These days, the hidden chemicals in the diet sweeteners are taking a quiet backseat to all the COVID publicity. But, that doesn’t mean their adverse health effects have gone away.
People are still using Splenda and aspartame. And, they are still having health reactions.
Sucralose (marketed as Splenda in the USA) became a “low-calorie sugar“after undergoing a complicated manufacturing process in a UK “sugar lab.” Here’s Splenda’s chemical formula:
Basically, sucralose (Splenda) is marketed as a simple benign sugar with a touch of chlorine, but you might disagree when you learn the other chemicals used to make it.
They use a complex process involving dozens of chemicals that you and I can barely pronounce – let alone consume. I have listed below the actual manufacturing process for producing this diet sweetener. I highlighted the “chemicals used” in bold.
According to the Splenda International Patent A23L001-236 and PEP Review #90-1-4 (July 1991), sucralose is synthesized by this five-step process:

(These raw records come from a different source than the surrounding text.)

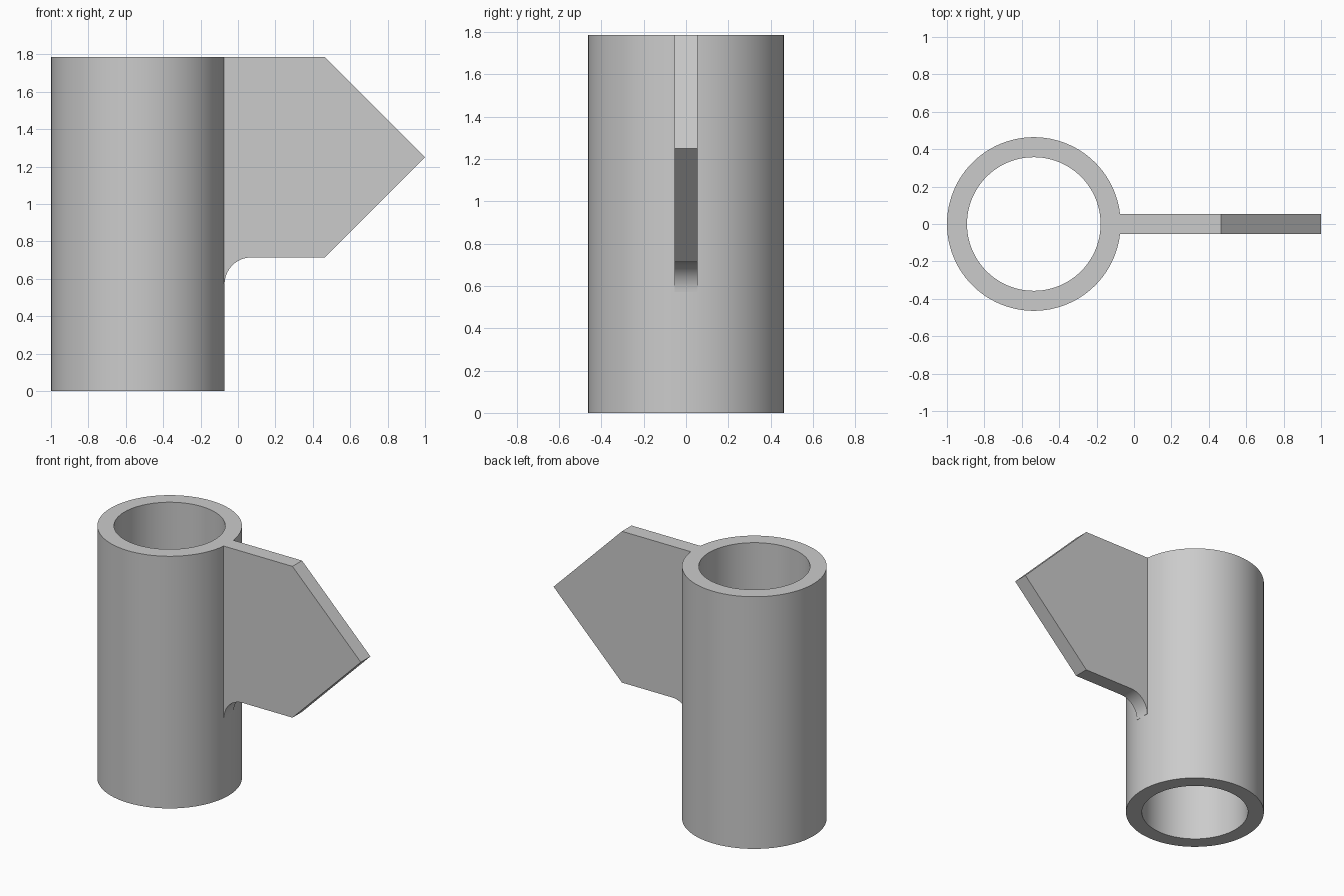
import bpy, bmesh
from math import pi, sin, cos, radians

cube = bpy.data.objects.get("Cube")
if cube:
    bpy.data.objects.remove(cube, do_unlink=True)

UNIT = 2 / 56
HEIGHT, OUTER, INNER = 50 * UNIT, 13 * UNIT, 10 * UNIT
TUBE_X = -1 + OUTER
FIN_BOTTOM, FIN_HALF = 20 * UNIT, 1.5 * UNIT
FILLET = 4 * UNIT
SEGMENTS = 96

grey = bpy.data.materials.new("light grey")
grey.use_nodes = True
colour = (0.6, 0.6, 0.6, 1)
grey.diffuse_color = colour
grey.node_tree.nodes["Principled BSDF"].inputs["Base Color"].default_value = colour


def make_object(name, bm):
    bmesh.ops.recalc_face_normals(bm, faces=bm.faces)
    mesh = bpy.data.meshes.new(name)
    bm.to_mesh(mesh)
    bm.free()
    mesh.materials.append(grey)
    obj = bpy.data.objects.new(name, mesh)
    bpy.context.collection.objects.link(obj)
    return obj


# Hollow tube: a rectangular wall section swept around the axis
bm = bmesh.new()
rings = []
for i in range(SEGMENTS):
    a = 2 * pi * i / SEGMENTS
    rings.append([bm.verts.new((TUBE_X + r * cos(a), r * sin(a), z))
                  for r, z in ((OUTER, 0), (OUTER, HEIGHT), (INNER, HEIGHT), (INNER, 0))])
for i, ring in enumerate(rings):
    after = rings[(i + 1) % SEGMENTS]
    for k in range(4):
        n = (k + 1) % 4
        bm.faces.new((ring[k], after[k], after[n], ring[n]))
tube = make_object("tube_with_pointed_fin", bm)

# Pointed fin: side profile with a rounded fillet under its root
root_x = TUBE_X + OUTER
shoulder_x = 1 - 15 * UNIT
profile = [(root_x - UNIT, HEIGHT), (shoulder_x, HEIGHT), (1, 35 * UNIT), (shoulder_x, FIN_BOTTOM)]
for i in range(17):
    a = pi / 2 + pi / 2 * i / 16
    profile.append((root_x + FILLET + FILLET * cos(a), FIN_BOTTOM - FILLET + FILLET * sin(a)))
profile.append((root_x - UNIT, FIN_BOTTOM - FILLET))
bm = bmesh.new()
side = bm.faces.new([bm.verts.new((x, -FIN_HALF, z)) for x, z in profile])
extruded = bmesh.ops.extrude_face_region(bm, geom=[side], use_keep_orig=True)
bmesh.ops.translate(bm, vec=(0, 2 * FIN_HALF, 0),
                    verts=[v for v in extruded["geom"] if isinstance(v, bmesh.types.BMVert)])
fin = make_object("fin", bm)

# Merge the fin into the tube wall
union = tube.modifiers.new("join fin", "BOOLEAN")
union.operation = "UNION"
union.solver = "EXACT"
union.object = fin
bpy.ops.object.select_all(action="DESELECT")
bpy.context.view_layer.objects.active = tube
tube.select_set(True)
bpy.ops.object.modifier_apply(modifier=union.name)
bpy.data.objects.remove(fin, do_unlink=True)
bpy.ops.object.shade_smooth_by_angle(angle=radians(30))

1. sucrose is tritylated with trityl chloride in the presence of dimethylformamide and 4–methylmorpholine and the tritylated sucrose is then acetylated with acetic anhydride,

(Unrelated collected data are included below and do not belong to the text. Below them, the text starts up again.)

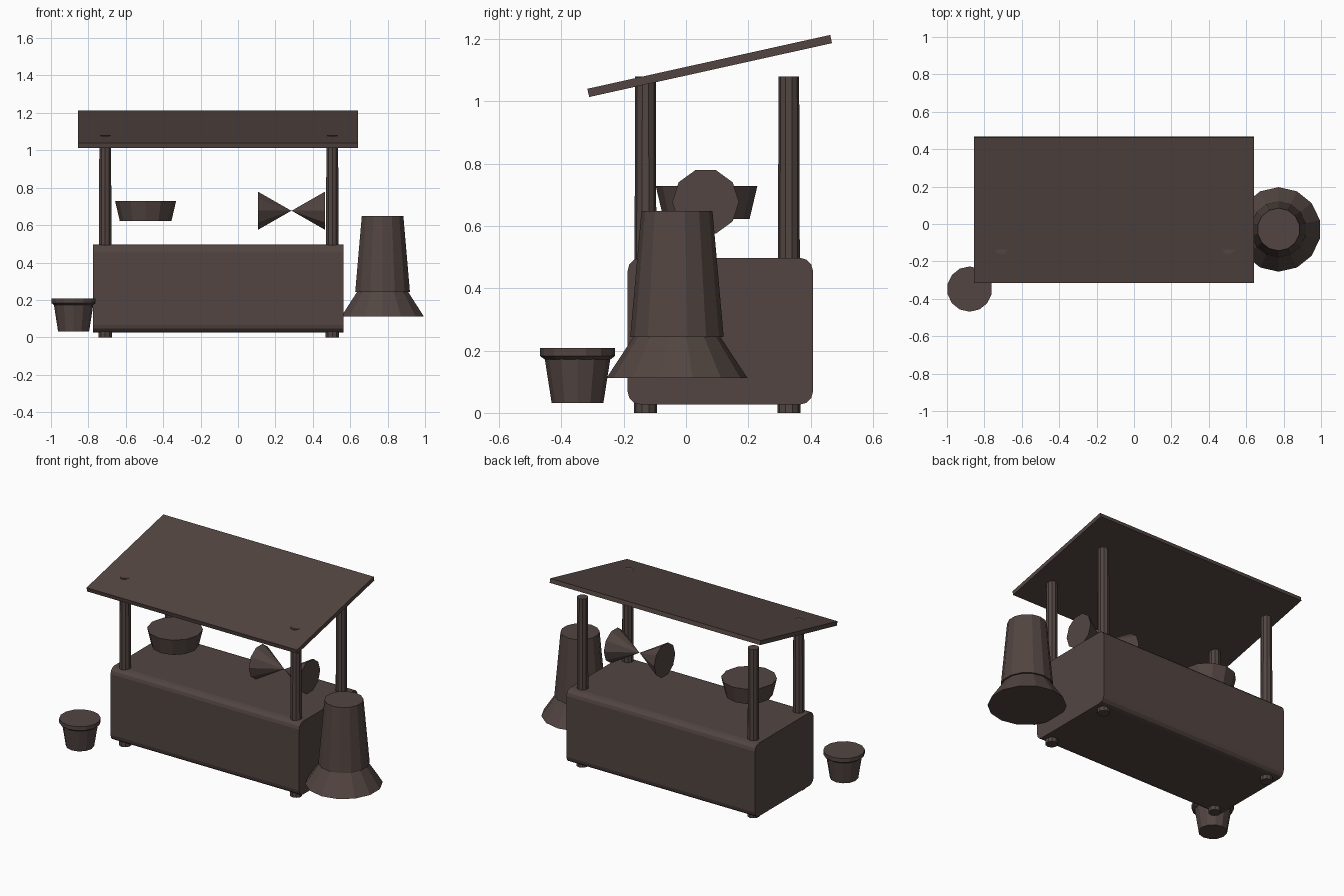
import bpy, bmesh, math
from mathutils import Matrix, Vector

if "Cube" in bpy.data.objects:
    bpy.data.objects.remove(bpy.data.objects["Cube"])


def make_object(name, bm, loc, rot=(0, 0, 0)):
    bmesh.ops.recalc_face_normals(bm, faces=bm.faces)
    mesh = bpy.data.meshes.new(name)
    bm.to_mesh(mesh)
    bm.free()
    mat = bpy.data.materials.get("dark_wood")
    if not mat:
        mat = bpy.data.materials.new("dark_wood")
        mat.diffuse_color = (0.085, 0.06, 0.053, 1)
        mat.use_nodes = True
        mat.node_tree.nodes["Principled BSDF"].inputs["Base Color"].default_value = mat.diffuse_color
    mesh.materials.append(mat)
    ob = bpy.data.objects.new(name, mesh)
    ob.location, ob.rotation_euler = loc, rot
    bpy.context.collection.objects.link(ob)
    return ob


def frustum(name, loc, z0, z1, r0, r1, sides, rot=(0, 0, 0)):
    """Capped, flat-faced tapered cylinder from z0 to z1 along its own axis."""
    bm = bmesh.new()
    bmesh.ops.create_cone(bm, cap_ends=True, segments=sides, radius1=r0, radius2=r1,
                          depth=z1 - z0, matrix=Matrix.Translation((0, 0, (z0 + z1) / 2)))
    return make_object(name, bm, loc, rot)


def box(name, loc, size, rot=(0, 0, 0), round_x=0):
    """Box, optionally with the edges along x rounded."""
    bm = bmesh.new()
    bmesh.ops.create_cube(bm, size=1)
    bmesh.ops.scale(bm, vec=Vector(size), verts=bm.verts)
    if round_x:
        edges = [e for e in bm.edges
                 if abs(e.verts[0].co.x - e.verts[1].co.x) > size[0] / 2]
        bmesh.ops.bevel(bm, geom=edges, offset=round_x, segments=3, profile=0.5,
                        affect='EDGES')
    return make_object(name, bm, loc, rot)


# Counter body and sloping roof
box("counter", (-0.105, 0.11, 0.262), (1.34, 0.594, 0.47), round_x=0.04)
box("roof", (-0.107, 0.076, 1.113), (1.495, 0.798, 0.027), (math.radians(12.5), 0, 0))

# Four posts running from the ground through the counter
for side, x in (("left", -0.71), ("right", 0.504)):
    for end, y in (("front", -0.13), ("back", 0.33)):
        frustum(f"{end}_{side}_post", (x, y, 0), 0, 1.08, 0.037, 0.033, 10)

# Bowl above the counter
frustum("bowl", (-0.494, 0.066, 0), 0.622, 0.728, 0.138, 0.163, 12)

# Two cones meeting tip to tip
for name, x, turn in (("left_cone", 0.107, 1), ("right_cone", 0.465, -1)):
    frustum(name, (x, 0.063, 0.677), 0, 0.178, 0.107, 0, 10, (0, turn * math.pi / 2, 0))

# Large churn with a flared skirt
frustum("churn_body", (0.773, -0.029, 0), 0.243, 0.648, 0.15, 0.114, 14)
frustum("churn_skirt", (0.773, -0.029, 0), 0.112, 0.243, 0.226, 0.14, 14)

# Small bucket with a rim
bucket = (-0.879, -0.348, 0)
frustum("bucket_body", bucket, 0.032, 0.185, 0.083, 0.107, 12)
frustum("bucket_rim_underside", bucket, 0.172, 0.183, 0.106, 0.121, 14)
frustum("bucket_rim", bucket, 0.183, 0.208, 0.121, 0.121, 14)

2. the resulting TRISPA (6,1′,6′-tri-O-trityl-penta-O-acetylsucrose) is chlorinated with hydrogen chloride in the presence of toluene,
3. the resulting 4-PAS (sucrose 2,3,4,3′,4′-pentaacetate) is heated in the presence of methyl isobutyl ketone and acetic acid,
4. the resulting 6-PAS (sucrose 2,3,6,3′,4′-pentaacetate) is chlorinated with thionyl chloride in the presence of toluene and benzyltriethylammonium chloride, and
5. the resulting TOSPA (sucralose pentaacetate) is treated with methanol (wood alcohol, a poison) in the presence of sodium methoxide to produce sucralose.
The Hidden Chemicals
The chemicals used to synthesize sucralose in the five-step process (above) are more than just simple benign sugar with a touch of chlorine. So, the chemicals used to make sucralose (Splenda) are:
- Acetic acid
- Acetyl alcohol
- Acetic anhydride
- Ammonium chloride
- Chlorinated sulfates
- Ethyl alcohol
- Isobutyl ketones
- Hydrogen chloride
- Lithium chloride
- Sodium methoxide
- Sulfuryl chloride
- Trityl chloride
- Thionyl chloride
It’s time to admit that there is no free ticket to eating all the sugar-free products you desire without paying a high price of harming your body in the long run. Laboratory chemicals are not the sugar-free solution to health and wellness.
These chemicals certainly don’t sound very appetizing to me.
If you want to learn more about health and disease prevention, contact me at janethull.com. Remember that you are never alone when you are looking for good health!
Gain access to all of my online programs, ongoing support, monthly Q&A, and more. I look forward to supporting you on your journey to alternative health and wellness.
Disclaimer: This article is for informational purposes only, and is educational in nature. The FDA may not have evaluated some of the statements. This article is not intended to diagnose, treat, cure, or prevent any disease. Please discuss with your own, qualified health care provider before adding supplements or making any changes to your dietary program.
Before taking vitamins, consult your doctor; pre-existing medical conditions or medications you are taking can affect how your body responds to multivitamins.
You have our permission to reprint this article if you attribute us with a live back-link to this article and the youtube links. http://www.janethull.com/